Cameron initially won leadership of the Tories with his promise of redefining the party after New-Labour’s hegemony of the centre ground. At this time, the Conservatives were unfashionable, dominated by grey, middle-aged Oxbridge graduates and seemingly unable to find a suitable leader – Michael Howard, William Hague and Ian Duncan Smith all came and went. The fresh-faced Cameron was different. Younger than all his predecessors, the future Prime-Minister embodied a new kind of Tory, packaged for the working-classes; at times Cameron’s Conservatives were arguably as left-wing as the incumbent Labour party.
This centrist approach was one that Cameron vigorously disseminated during his successful(ish) campaign running up to the 2010 General Election. Much was made of his ‘Big Society’ initiative, an idea to promote communitarianism particularly with an emphasis on business in the aftermath of the financially tumultuous late 2000’s. The fundamental principle of this was to promote ‘Soft-Conservatism’, to indorse social mobility while promising to take better care of the economy than Labour had done.
The trouble was, that almost immediately after assuming office, Cameron along with George Osborne, embarked on a stringent austerity programme which virtually exclusively targeted the lower-working classes. At the same time, the top-rate of tax was cut, which no matter the aim, hardly screams communalism, a problem that was not helped by the millionaire Chancellor’s rather hollow claim that “we’re all in this together”.
By 2015, the PM’s first term was largely characterised by dissent. University fees had risen, controversial taxes had been imposed and facilitated tax-avoidance exposed. Undeniably, this was not the effect Cameron was hoping for, rather than narrowing the social divide he had only assisted in widening it. Perhaps this then was why the Prime Minister chose to announce he wouldn’t stand in 2020, before he had even won the 2015 election. In doing so he could effectively promulgate that his final term would be dedicated purely to policy making, unbesmirched by the worries of winning another election.
The trouble was that by this time Euroscepticism had reached such fever pitch that Cameron was vehemently forced into promising an EU referendum, subject to any new deal he could get for Britain. Of course he did not really have much choice, but by granting this provision he effectively handed over the hammer and nails for his ‘legacy’s’ coffin. From this moment on his second term would be subjugated by talk of Europe.
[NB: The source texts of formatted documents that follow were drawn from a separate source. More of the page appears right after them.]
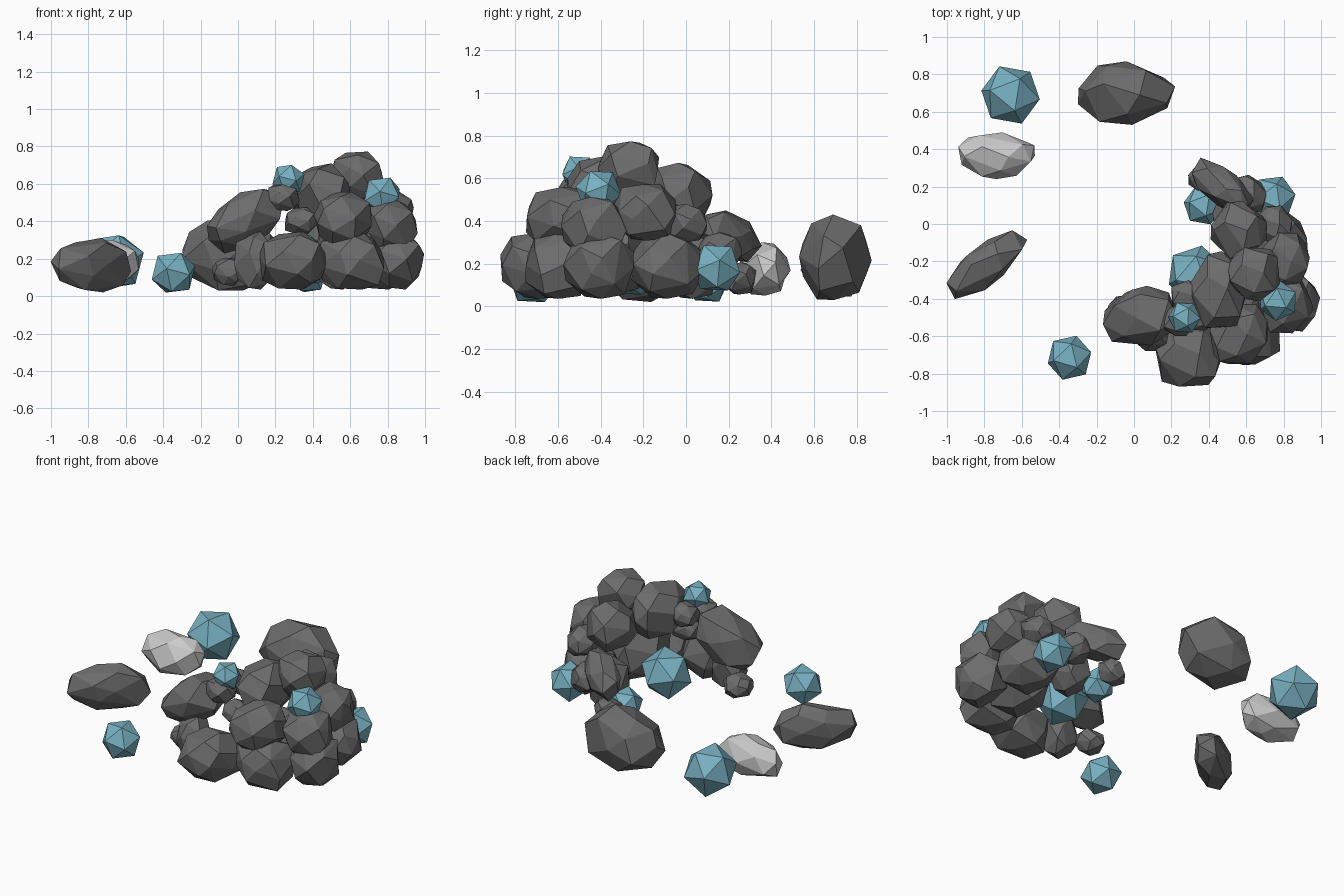
import bpy, bmesh, math, random
from mathutils import Vector, Euler

if "Cube" in bpy.data.objects:
    bpy.data.objects.remove(bpy.data.objects["Cube"])


def material(name, rgb):
    m = bpy.data.materials.new(name)
    m.diffuse_color = (*rgb, 1)
    m.use_nodes = True
    m.node_tree.nodes["Principled BSDF"].inputs["Base Color"].default_value = m.diffuse_color
    return m


dark = material("dark_stone", (0.15, 0.15, 0.15))
pale = material("pale_stone", (0.62, 0.62, 0.62))
blue = material("blue_crystal", (0.19, 0.44, 0.54))


def finish(bm, name, mat):
    bmesh.ops.recalc_face_normals(bm, faces=bm.faces)
    me = bpy.data.meshes.new(name)
    bm.to_mesh(me)
    bm.free()
    me.materials.append(mat)
    ob = bpy.data.objects.new(name, me)
    bpy.context.collection.objects.link(ob)
    return ob


def rock(name, centre, half, rot=(0, 0, 0), seed=0, mat=dark, n=22):
    """Faceted boulder: hull of jittered points on a slightly boxy ellipsoid, fitted to its half sizes."""
    rng = random.Random(seed)
    pts = []
    for i in range(n):
        z = 1 - 2 * (i + 0.5) / n
        a = i * 2.39996 + rng.uniform(-0.3, 0.3)
        r = math.sqrt(1 - z * z)
        p = Vector((r * math.cos(a), r * math.sin(a), z))
        p /= sum(abs(c) ** 2.4 for c in p) ** (1 / 2.4)
        pts.append(p * rng.uniform(0.93, 1.05))
    for k in range(3):
        lo, hi = min(p[k] for p in pts), max(p[k] for p in pts)
        for p in pts:
            p[k] = (2 * (p[k] - lo) / (hi - lo) - 1) * half[k]
    e = Euler([math.radians(d) for d in rot]).to_matrix()
    bm = bmesh.new()
    for p in pts:
        bm.verts.new(e @ p + Vector(centre))
    hull = bmesh.ops.convex_hull(bm, input=bm.verts)
    loose = [v for v in hull["geom_interior"] if isinstance(v, bmesh.types.BMVert)]
    bmesh.ops.delete(bm, geom=loose, context='VERTS')
    bmesh.ops.dissolve_limit(bm, angle_limit=math.radians(11), verts=bm.verts, edges=bm.edges)
    return finish(bm, name, mat)


def crystal(name, x, y, z, r, turn):
    bm = bmesh.new()
    bmesh.ops.create_icosphere(bm, subdivisions=1, radius=r)
    ob = finish(bm, name, blue)
    ob.location = (x, y, z)
    ob.rotation_euler = (0.55, 0.1, turn)


# Loose stones around the pile
rock("loose_rock_back", (-0.04, 0.70, 0.23), (0.26, 0.17, 0.20), seed=1)
rock("loose_rock_left", (-0.785, -0.215, 0.165), (0.25, 0.105, 0.145), (0, 0, 36), 2)
rock("pale_rock", (-0.735, 0.365, 0.175), (0.205, 0.125, 0.125), seed=3, mat=pale)

# Leaning slabs at the two ends of the pile, and the large stone bridging them
rock("leaning_slab_front", (0.04, -0.49, 0.41), (0.225, 0.16, 0.135), (0, -35, 0), 4)
rock("leaning_slab_back", (0.47, 0.20, 0.33), (0.19, 0.095, 0.105), (0, -18, -37), 5)
rock("bridging_rock", (0.45, -0.35, 0.54), (0.155, 0.205, 0.17), seed=6)
rock("core_rock", (0.60, -0.36, 0.24), (0.18, 0.20, 0.19), seed=7)

# Bottom course, all resting near the ground: x, y, half width, half depth
base = [(0.29, -0.70, 0.18, 0.17), (0.60, -0.60, 0.18, 0.155), (0.855, -0.41, 0.14, 0.165),
        (0.76, -0.08, 0.17, 0.18), (0.09, -0.58, 0.11, 0.10), (0.53, 0.03, 0.11, 0.12)]
for i, (x, y, hx, hy) in enumerate(base):
    rock(f"base_rock_{i + 1}", (x, y, 0.19), (hx, hy, 0.155), seed=10 + i)

# Upper courses: x, y, z, half width
upper = [(0.56, -0.59, 0.41, 0.155), (0.81, -0.43, 0.37, 0.15), (0.80, -0.19, 0.44, 0.14),
         (0.75, 0.00, 0.39, 0.095), (0.61, 0.16, 0.25, 0.10),
         (0.64, -0.27, 0.64, 0.14), (0.56, -0.03, 0.53, 0.15)]
for i, (x, y, z, r) in enumerate(upper):
    rock(f"upper_rock_{i + 1}", (x, y, z), (r, r * 1.03, r * 0.95), seed=30 + i)

# Small wedge stones filling the gaps
wedges = [(-0.05, -0.46, 0.13), (0.24, -0.52, 0.53), (0.29, -0.38, 0.54),
          (0.34, -0.49, 0.40), (0.38, 0.25, 0.13)]
for i, c in enumerate(wedges):
    rock(f"wedge_stone_{i + 1}", c, (0.09, 0.08, 0.075), seed=50 + i)

# Blue crystals
crystal("crystal_back_left", -0.66, 0.69, 0.185, 0.165, 0.1)
crystal("crystal_front", -0.345, -0.715, 0.125, 0.125, 0.5)
crystal("crystal_top", 0.27, -0.50, 0.625, 0.09, 0.2)
crystal("crystal_right", 0.77, -0.41, 0.54, 0.11, 0.7)
crystal("crystal_back_right", 0.745, 0.14, 0.18, 0.125, 0.4)
crystal("crystal_inner_small", 0.37, 0.10, 0.115, 0.11, 0.1)
crystal("crystal_inner_large", 0.33, -0.27, 0.19, 0.16, 0.6)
To make matters worse, his handling of the affair has proved disastrous. His disregard of the views of many within the party have opened an enormous schism between his proponents and opponents. Numerous Tory MP’s have claimed in the media that Cameron has lied about the consequences of Brexit and whispers of a coup are growing louder by the day.
Undoubtedly this is essentially what Cameron will be remembered for. The possibility of using the remainder of his term to push through reforms has been dented severely by this debacle; already with a small working majority it is likely that refractory MP’s will form a road-block. Surely the only thing which could exacerbate his predicament now would be Brexit, something which would undeniably deem his position untenable.
In truth Cameron’s hope of achieving a truly positive legacy were ambitious from the outset. It is something which very few politicians; especially senior politicians actually achieve. Gordon Brown will be remembered for the financial turmoil which characterised his reign. Tony Blair the Iraq war. John Major, rather appropriately, internal EU disputes. In fact, only Margaret Thatcher in recent times, can claim to have had a vaguely positive legacy and even then large portions of society utterly despise her.
The reality is that Cameron will be placed alongside these names. In ten or twenty years’ time, the likelihood will be that his reign will symbolise harsh austerity, broken promises and divisive internal disputes. The only thing left to be decided is in what regard he will be remembered. Brexit and a coup surely means that his time in office be deemed a failure. If Britain remains, then maybe he can claw back some degree of dignity. But there is no doubt that the legacy Cameron initially wished to achieve is well and truly dead in the water.